NSAIDs Boost Ulcerative Colitis and Crohn’s Disease Risk for Women

May 8, 2012

An association between non-steroidal anti-inflammatory drugs and these two inflammatory bowel disorders has long been suspected but not, until now, documented.

The use of non-steroidal anti-inflammatory drugs (NSAIDs), but not aspirin or acetaminophen, appears to increase the risk of ulcerative colitis and Crohn’s disease among women. Greater frequency, higher doses, and prolonged duration of NSAID use was associated with about a two-fold increase in the risk for both diseases, Ashwin Ananthakrishnan, MD, of Massachusetts General Hospital, and his coauthors reported in the Annals of Internal Medicine.

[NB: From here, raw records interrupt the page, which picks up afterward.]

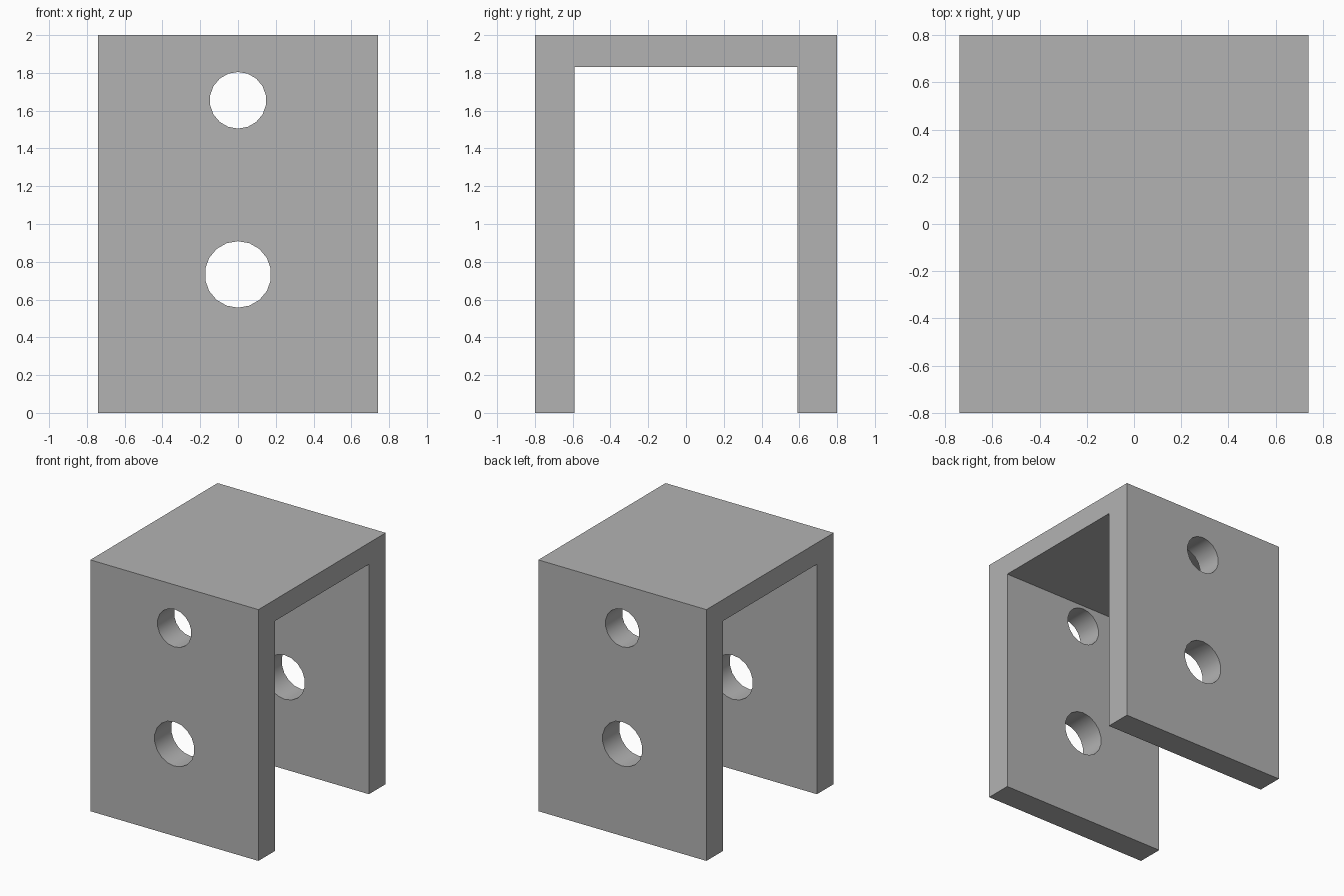
import bpy, bmesh
from math import radians

cube = bpy.data.objects.get("Cube")
if cube:
    bpy.data.objects.remove(cube, do_unlink=True)

HALF_X, HALF_Y, HEIGHT = 0.74, 0.8, 2.0
INNER_Y, INNER_Z = 0.59, 1.83
HOLES = [(1.655, 0.15), (0.733, 0.176)]  # height, radius

# Plain grey metal
grey = bpy.data.materials.new("grey metal")
grey.use_nodes = True
colour = (0.45, 0.45, 0.45, 1)
grey.diffuse_color = colour
grey.node_tree.nodes["Principled BSDF"].inputs["Base Color"].default_value = colour


def add_object(name, bm):
    bmesh.ops.recalc_face_normals(bm, faces=bm.faces)
    mesh = bpy.data.meshes.new(name)
    bm.to_mesh(mesh)
    bm.free()
    obj = bpy.data.objects.new(name, mesh)
    mesh.materials.append(grey)
    bpy.context.collection.objects.link(obj)
    return obj


# U-shaped bracket: side profile extruded across the width
half = [(HALF_Y, HEIGHT), (HALF_Y, 0), (INNER_Y, 0), (INNER_Y, INNER_Z)]
profile = half + [(-y, z) for y, z in reversed(half)]
bm = bmesh.new()
face = bm.faces.new([bm.verts.new((-HALF_X, y, z)) for y, z in profile])
side = bmesh.ops.extrude_face_region(bm, geom=[face])
moved = [v for v in side["geom"] if isinstance(v, bmesh.types.BMVert)]
bmesh.ops.translate(bm, verts=moved, vec=(2 * HALF_X, 0, 0))
bracket = add_object("bracket", bm)

# Bolt holes drilled through both legs
for z, radius in HOLES:
    bpy.ops.mesh.primitive_cylinder_add(vertices=18, radius=radius, depth=3,
                                        location=(0, 0, z),
                                        rotation=(radians(90), 0, 0))
    drill = bpy.context.object
    drill.name = "hole_cutter"
    drill.hide_render = True
    drill.data.materials.append(grey)
    cut = bracket.modifiers.new("bolt hole", 'BOOLEAN')
    cut.operation = 'DIFFERENCE'
    cut.solver = 'EXACT'
    cut.object = drill
    bpy.ops.object.select_all(action='DESELECT')
    bracket.select_set(True)
    bpy.context.view_layer.objects.active = bracket
    bpy.ops.object.modifier_apply(modifier=cut.name)
    bpy.data.objects.remove(drill, do_unlink=True)

# Smooth hole walls, sharp plate edges
bpy.ops.object.shade_smooth_by_angle(angle=radians(30))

“Such an association has been long suspected clinically. Now there is objective data to support it,” said Dr. Ananthakrishnan in an interview.

The safest pain killer for ulcerative colitis or Crohn’s disease is acetaminophen, he says.

“Right now, our finding is more interesting from a mechanism standpoint and attempts to provide insights into what factors influence development of ulcerative colitis or Crohn’s disease,” says Dr. Ananthakrishnan. “Our findings should not be taken to indicate that aspirin may be safer than NSAIDs for pain relief. In clinical practice, we continue to suggest minimizing the use of both NSAIDs and aspirin where appropriate, as prior studies have also raised concern that use of such agents may be associated with a flare.”

In the study, Dr. Ananthakrishnan and colleagues found that, compared with nonusers, women who used NSAIDs for 15 or more days per month had a relative risk of 1.87 for developing ulcerative colitis and a relative risk of 1.59 for developing Crohn's disease. Women who took NSAIDs more than five times per week had an elevated risk of ulcerative colitis (RR 1.78) and Crohn's disease (RR 1.71), as did women with more than six years of NSAID use (ulcerative colitis: RR 2.00 and Crohn's disease: RR 2.83). On the other hand, dose, duration, or frequency of aspirin or acetaminophen use was not associated with increased risk of either condition.

It’s not clear why the risk is elevated with NSAIDs but not with aspirin. It could be a relative difference in their effects on Cox-1 and Cox-2 enzymes, he suggests, with selective suppression of one by aspirin and both by NSAIDs.

Other studies have shown that regular aspirin use may be associated with the development of Crohn’s disease, but not of ulcerative colitis. A large, prospective European cohort study found a strong positive association between regular aspirin use and Crohn’s disease, but not ulcerative colitis. The British authors concluded that if other findings confirm this association, then aspirin may adversely affect the development of Crohn’s disease in middle-aged to elderly populations.
 
Our understanding of the pathogenesis of both ulcerative colitis and Crohn’s disease remains “incomplete,” says Dr. Ananthakrishnan , and further comparisons of the two forms of analgesics are needed to inform the best way to control pain for these patients.